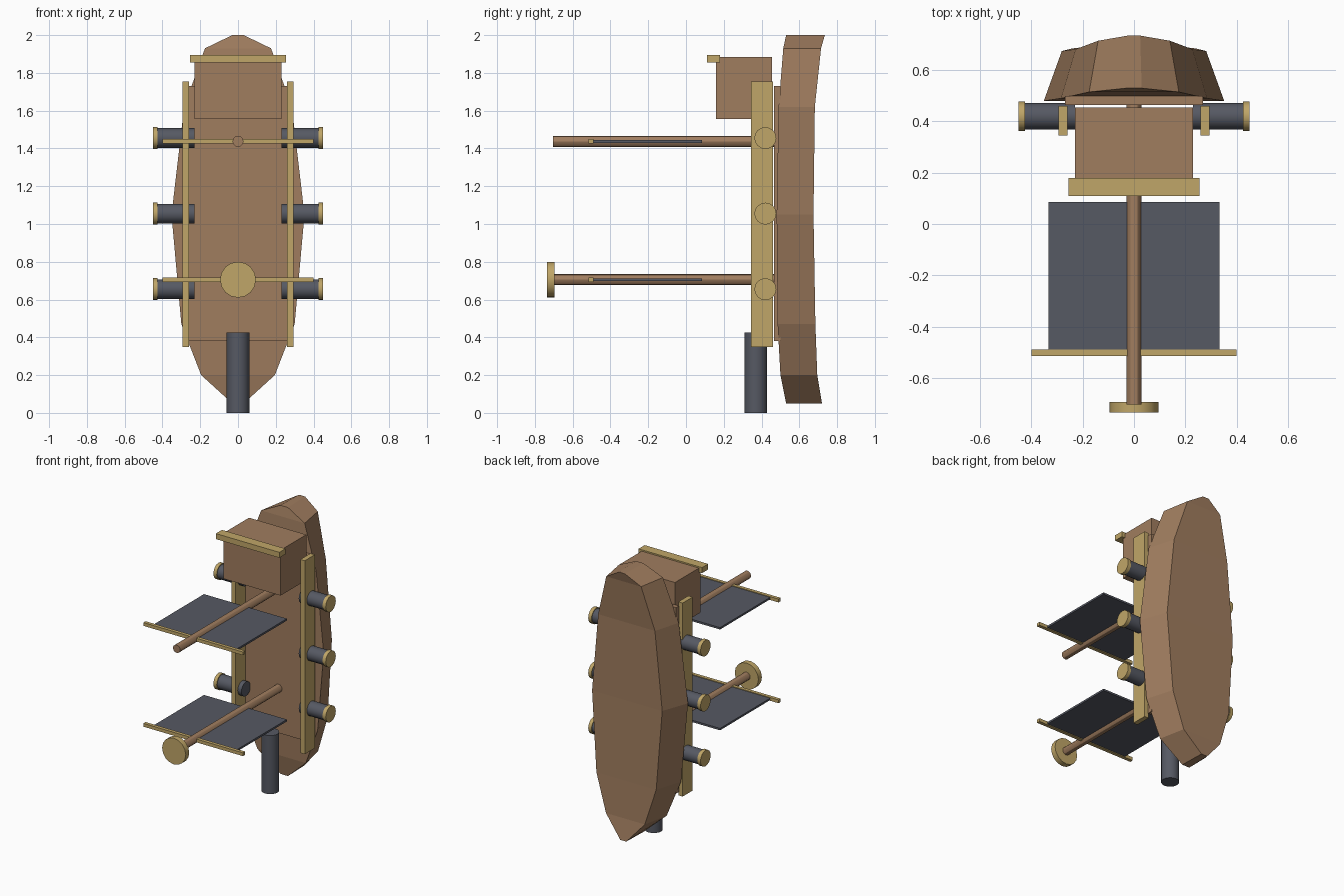
import bpy
import bmesh
from math import pi
from mathutils import Matrix

if "Cube" in bpy.data.objects:
    bpy.data.objects.remove(bpy.data.objects["Cube"], do_unlink=True)


def material(name, rgb):
    m = bpy.data.materials.new(name)
    m.use_nodes = True
    m.diffuse_color = (*rgb, 1)
    m.node_tree.nodes["Principled BSDF"].inputs["Base Color"].default_value = (*rgb, 1)
    return m


WOOD = material("brown wood", (0.352, 0.205, 0.114))
GOLD = material("dull gold", (0.527, 0.381, 0.138))
SLATE = material("slate grey", (0.093, 0.100, 0.125))


def finish(name, bm, mat):
    bmesh.ops.recalc_face_normals(bm, faces=bm.faces)
    me = bpy.data.meshes.new(name)
    bm.to_mesh(me)
    bm.free()
    me.materials.append(mat)
    ob = bpy.data.objects.new(name, me)
    bpy.context.collection.objects.link(ob)
    return ob


def box(name, mat, xs, ys, zs):
    bm = bmesh.new()
    mid = [(a + b) / 2 for a, b in (xs, ys, zs)]
    size = [b - a for a, b in (xs, ys, zs)]
    bmesh.ops.create_cube(bm, size=1, matrix=Matrix.Translation(mid) @ Matrix.Diagonal((*size, 1)))
    return finish(name, bm, mat)


def rod(name, mat, axis, centre, radius, length, sides=16):
    turn = {"x": Matrix.Rotation(pi / 2, 4, "Y"), "y": Matrix.Rotation(pi / 2, 4, "X"),
            "z": Matrix.Identity(4)}[axis]
    bm = bmesh.new()
    bmesh.ops.create_cone(bm, cap_ends=True, segments=sides, radius1=radius, radius2=radius,
                          depth=length, matrix=Matrix.Translation(centre) @ turn)
    ob = finish(name, bm, mat)
    with bpy.context.temp_override(object=ob, active_object=ob, selected_objects=[ob],
                                   selected_editable_objects=[ob]):
        bpy.ops.object.shade_smooth_by_angle(angle=pi / 6)
    return ob


# Hull: stations of height, deck half width, deck y, keel y
stations = [
    (0.05, 0.03, 0.53, 0.72), (0.20, 0.195, 0.50, 0.695), (0.47, 0.30, 0.485, 0.685),
    (1.05, 0.352, 0.48, 0.675), (1.62, 0.285, 0.49, 0.682), (1.93, 0.175, 0.515, 0.715),
    (2.00, 0.03, 0.53, 0.735),
]
bm = bmesh.new()
rings = []
for z, w, deck, keel in stations:
    rings.append([bm.verts.new(p) for p in
                  ((-w, deck, z), (w, deck, z), (w * 0.8, keel, z), (-w * 0.8, keel, z))])
for low, high in zip(rings, rings[1:]):
    for i in range(4):
        j = (i + 1) % 4
        bm.faces.new((low[i], low[j], high[j], high[i]))
bm.faces.new(rings[0])
bm.faces.new(rings[-1])
finish("hull", bm, WOOD)

# Deck plate, cabin and bow post
box("deck_plate", WOOD, (-0.27, 0.27), (0.465, 0.50), (0.38, 1.73))
box("cabin", WOOD, (-0.23, 0.23), (0.16, 0.455), (1.555, 1.885))
box("cabin_trim", GOLD, (-0.255, 0.255), (0.11, 0.18), (1.855, 1.895))
rod("bow_post", SLATE, "z", (0, 0.37, 0.212), 0.06, 0.425)

# Side rails with three cannons each
for side, s in (("left", 1), ("right", -1)):
    box(side + "_rail", GOLD, sorted((s * 0.26, s * 0.295)), (0.345, 0.46), (0.35, 1.755))
    for n in range(3):
        z = 0.655 + 0.4 * n
        rod(f"{side}_cannon_{n + 1}", SLATE, "x", (s * 0.333, 0.42, z), 0.052, 0.206)
        rod(f"{side}_muzzle_{n + 1}", GOLD, "x", (s * 0.438, 0.42, z), 0.058, 0.026)

# Masts with yards and sails
for label, z in (("lower", 0.705), ("upper", 1.437)):
    rod(label + "_mast", WOOD, "y", (0, -0.112, z), 0.029, 1.186, 12)
    box(label + "_yard", GOLD, (-0.40, 0.40), (-0.515, -0.49), (z - 0.012, z + 0.012))
    box(label + "_sail", SLATE, (-0.333, 0.333), (-0.495, 0.085), (z - 0.007, z + 0.007))
rod("crows_nest", GOLD, "y", (0, -0.715, 0.705), 0.095, 0.04)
================================
ABOUT THIS EXERCISE » Extract from the records above the lines from the one containing "import bmesh" to the one containing "(0.093, 0.100, 0.125))", both lines included, exactly as they appear and with nothing else.

YOUR RESPONSE »
import bmesh
from math import pi
from mathutils import Matrix

if "Cube" in bpy.data.objects:
    bpy.data.objects.remove(bpy.data.objects["Cube"], do_unlink=True)


def material(name, rgb):
    m = bpy.data.materials.new(name)
    m.use_nodes = True
    m.diffuse_color = (*rgb, 1)
    m.node_tree.nodes["Principled BSDF"].inputs["Base Color"].default_value = (*rgb, 1)
    return m


WOOD = material("brown wood", (0.352, 0.205, 0.114))
GOLD = material("dull gold", (0.527, 0.381, 0.138))
SLATE = material("slate grey", (0.093, 0.100, 0.125))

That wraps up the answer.